Washington Aims to Establish Insurance Fair Conduct Act

The Washington Senate has adopted an amendeed bill that insurance industry associations say will increase the number of lawsuits filed and needlessly drive up insurance costs for consumers.

Senate Bill 5726 was developed to create an insurance fair conduct act. According to the bill report, insureds and first party claiminats may bring a cuase of action against an insurer for unreasonable or negligent denial of coverage.

Supporters of the bill believed that Washington law put a heavy burden on insureds when they make an insurance claim, and any false statement, regardless of intent, voids the policy. Thus, the bill was developed “to create an incentive for insurers to treat claimants fairly.”

On the other hand, those that oppose the bill said it would “encourage frivolous lawsuits, because there is an incentive for insureds to litigate because plaintiffs who prevail under a bad faith claim are routinely awarded attorney’s fees and costs.”

The American Insurance Association (AIA), the National Association of Mutual Insurance Companies (NAMIC) and the Property Casualty Insurer Association of America (PCI) said lowering the threshold for first-party bad faith claims against insurers will provide claimants monetary damages, costs and attorney’s fees, and permit the courts to award treble damages. SB 5726 will make these same remedies applicable to unfair claims practice violations under the Washington Administrative Code.

“It is no surprise that personal-injury attorneys are angling to encourage lawsuits and line their pocketbooks. Unfortunately, SB 5726 will force Washington consumers and businesses to pay the price for their craving for ever more litigation – lawsuits that already cost every man, woman and child in Washington more than $800 per year,” said Steve Suchil, AIA assistant vice president, state affairs.

“SB 5726 is one of the most harmful measures included in a massive, unprecedented personal injury lawyer agenda moving through the Washington Legislature. Plaintiff’s attorneys paid $1.5 million in political contributions to candidates here over the last two years, and now they are demanding a return on their investment,” said Kenton Brine, PCI Northwest regional manager.

“Current law in Washington already protects consumers by providing for full compensation in the event of wrongful denial of insurance benefits, including compensation for attorney fees and court costs. Expanding insurer liability will likely increase the number of frivolous lawsuits filed against insurance companies in Washington, which will make it more difficult to do business in the state and ultimately increase insurance costs for consumers,” said Christian John Rataj, NAMIC western region state affairs manager.

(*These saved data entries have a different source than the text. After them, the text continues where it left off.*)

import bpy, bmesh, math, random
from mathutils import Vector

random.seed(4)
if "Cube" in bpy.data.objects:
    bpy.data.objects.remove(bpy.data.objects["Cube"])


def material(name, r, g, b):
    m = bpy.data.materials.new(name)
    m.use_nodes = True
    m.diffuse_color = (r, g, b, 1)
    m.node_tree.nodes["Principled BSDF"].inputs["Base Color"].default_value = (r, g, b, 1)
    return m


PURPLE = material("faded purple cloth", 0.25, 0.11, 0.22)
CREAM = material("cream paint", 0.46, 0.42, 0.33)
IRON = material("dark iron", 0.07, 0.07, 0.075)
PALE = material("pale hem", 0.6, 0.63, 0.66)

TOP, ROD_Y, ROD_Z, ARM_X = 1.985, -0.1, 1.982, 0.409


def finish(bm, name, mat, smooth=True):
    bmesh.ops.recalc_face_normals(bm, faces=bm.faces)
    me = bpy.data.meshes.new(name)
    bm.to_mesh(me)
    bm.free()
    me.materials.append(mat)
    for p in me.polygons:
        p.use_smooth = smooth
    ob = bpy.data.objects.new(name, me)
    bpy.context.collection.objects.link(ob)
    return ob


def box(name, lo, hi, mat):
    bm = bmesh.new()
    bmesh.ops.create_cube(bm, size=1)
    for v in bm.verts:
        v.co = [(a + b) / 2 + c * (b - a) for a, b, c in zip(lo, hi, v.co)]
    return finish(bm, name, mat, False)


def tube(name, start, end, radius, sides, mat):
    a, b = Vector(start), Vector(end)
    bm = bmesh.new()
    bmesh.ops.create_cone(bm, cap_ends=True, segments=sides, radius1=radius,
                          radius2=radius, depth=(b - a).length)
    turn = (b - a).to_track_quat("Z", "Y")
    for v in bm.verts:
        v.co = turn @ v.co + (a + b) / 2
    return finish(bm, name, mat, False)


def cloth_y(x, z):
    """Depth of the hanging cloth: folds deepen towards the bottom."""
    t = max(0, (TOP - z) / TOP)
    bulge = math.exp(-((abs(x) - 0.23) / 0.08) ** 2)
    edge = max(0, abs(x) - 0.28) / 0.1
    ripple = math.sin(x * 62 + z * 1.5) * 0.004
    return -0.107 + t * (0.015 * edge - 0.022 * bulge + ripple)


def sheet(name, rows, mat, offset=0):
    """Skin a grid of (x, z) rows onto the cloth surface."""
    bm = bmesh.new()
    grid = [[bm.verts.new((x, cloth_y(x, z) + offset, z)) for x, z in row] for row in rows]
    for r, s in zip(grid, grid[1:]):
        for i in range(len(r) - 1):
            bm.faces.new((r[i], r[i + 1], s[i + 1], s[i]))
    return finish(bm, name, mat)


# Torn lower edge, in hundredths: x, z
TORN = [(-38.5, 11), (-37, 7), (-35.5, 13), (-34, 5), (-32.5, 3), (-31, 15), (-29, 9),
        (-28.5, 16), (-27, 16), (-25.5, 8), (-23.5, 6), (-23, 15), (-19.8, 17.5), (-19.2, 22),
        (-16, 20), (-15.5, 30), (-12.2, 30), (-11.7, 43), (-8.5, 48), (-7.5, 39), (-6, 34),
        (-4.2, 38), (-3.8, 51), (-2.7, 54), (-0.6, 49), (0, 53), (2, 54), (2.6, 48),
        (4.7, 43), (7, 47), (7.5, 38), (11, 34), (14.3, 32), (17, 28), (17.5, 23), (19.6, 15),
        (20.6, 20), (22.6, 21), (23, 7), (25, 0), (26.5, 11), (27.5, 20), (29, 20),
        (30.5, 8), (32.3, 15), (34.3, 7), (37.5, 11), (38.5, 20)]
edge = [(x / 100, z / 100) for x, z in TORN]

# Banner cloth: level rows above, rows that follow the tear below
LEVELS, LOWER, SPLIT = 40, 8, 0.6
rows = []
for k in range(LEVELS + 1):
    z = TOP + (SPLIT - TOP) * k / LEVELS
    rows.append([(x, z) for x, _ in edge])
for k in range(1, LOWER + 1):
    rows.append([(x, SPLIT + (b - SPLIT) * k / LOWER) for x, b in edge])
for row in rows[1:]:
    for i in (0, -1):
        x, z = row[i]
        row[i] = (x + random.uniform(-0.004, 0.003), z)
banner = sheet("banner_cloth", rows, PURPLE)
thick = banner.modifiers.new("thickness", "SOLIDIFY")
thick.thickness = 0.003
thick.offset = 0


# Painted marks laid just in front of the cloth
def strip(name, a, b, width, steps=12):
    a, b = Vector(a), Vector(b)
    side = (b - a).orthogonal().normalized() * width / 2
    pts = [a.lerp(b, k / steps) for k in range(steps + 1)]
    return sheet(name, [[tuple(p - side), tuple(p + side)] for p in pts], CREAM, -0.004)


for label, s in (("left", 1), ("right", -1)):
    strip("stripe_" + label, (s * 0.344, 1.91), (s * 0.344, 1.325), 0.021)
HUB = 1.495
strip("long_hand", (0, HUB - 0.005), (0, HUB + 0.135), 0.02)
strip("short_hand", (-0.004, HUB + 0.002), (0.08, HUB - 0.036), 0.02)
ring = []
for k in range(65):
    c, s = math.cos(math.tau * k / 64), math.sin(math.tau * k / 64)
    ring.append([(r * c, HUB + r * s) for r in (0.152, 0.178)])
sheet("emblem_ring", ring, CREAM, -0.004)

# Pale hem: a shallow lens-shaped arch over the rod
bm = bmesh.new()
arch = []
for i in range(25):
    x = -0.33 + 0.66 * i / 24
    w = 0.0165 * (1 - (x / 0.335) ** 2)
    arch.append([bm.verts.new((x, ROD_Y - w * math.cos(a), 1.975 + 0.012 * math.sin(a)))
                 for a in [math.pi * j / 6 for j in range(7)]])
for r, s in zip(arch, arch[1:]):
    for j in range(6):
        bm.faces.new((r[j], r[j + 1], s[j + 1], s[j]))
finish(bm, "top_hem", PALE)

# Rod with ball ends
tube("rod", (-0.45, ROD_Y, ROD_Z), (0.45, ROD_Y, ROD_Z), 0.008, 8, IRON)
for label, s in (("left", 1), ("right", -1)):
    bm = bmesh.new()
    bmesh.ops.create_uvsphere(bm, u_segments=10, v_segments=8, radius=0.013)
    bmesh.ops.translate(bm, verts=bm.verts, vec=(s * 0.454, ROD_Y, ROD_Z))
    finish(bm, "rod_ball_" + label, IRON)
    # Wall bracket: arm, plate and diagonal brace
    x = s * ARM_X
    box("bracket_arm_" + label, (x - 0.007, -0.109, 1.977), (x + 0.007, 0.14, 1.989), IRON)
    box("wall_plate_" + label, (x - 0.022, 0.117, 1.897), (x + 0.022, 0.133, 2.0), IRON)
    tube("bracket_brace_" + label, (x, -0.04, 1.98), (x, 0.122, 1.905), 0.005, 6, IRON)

SB 5726 was heard by the House Insurance, Financial Services and Consumer Protection Committee on March 22, 2007. The Committee will take a final vote on the measure on March 27, 2007. If the bill is approved by the Committee, it will then go for a vote of the full House of Representatives.

Sources: AIA, NAMIC, PCI, Washington State Legislature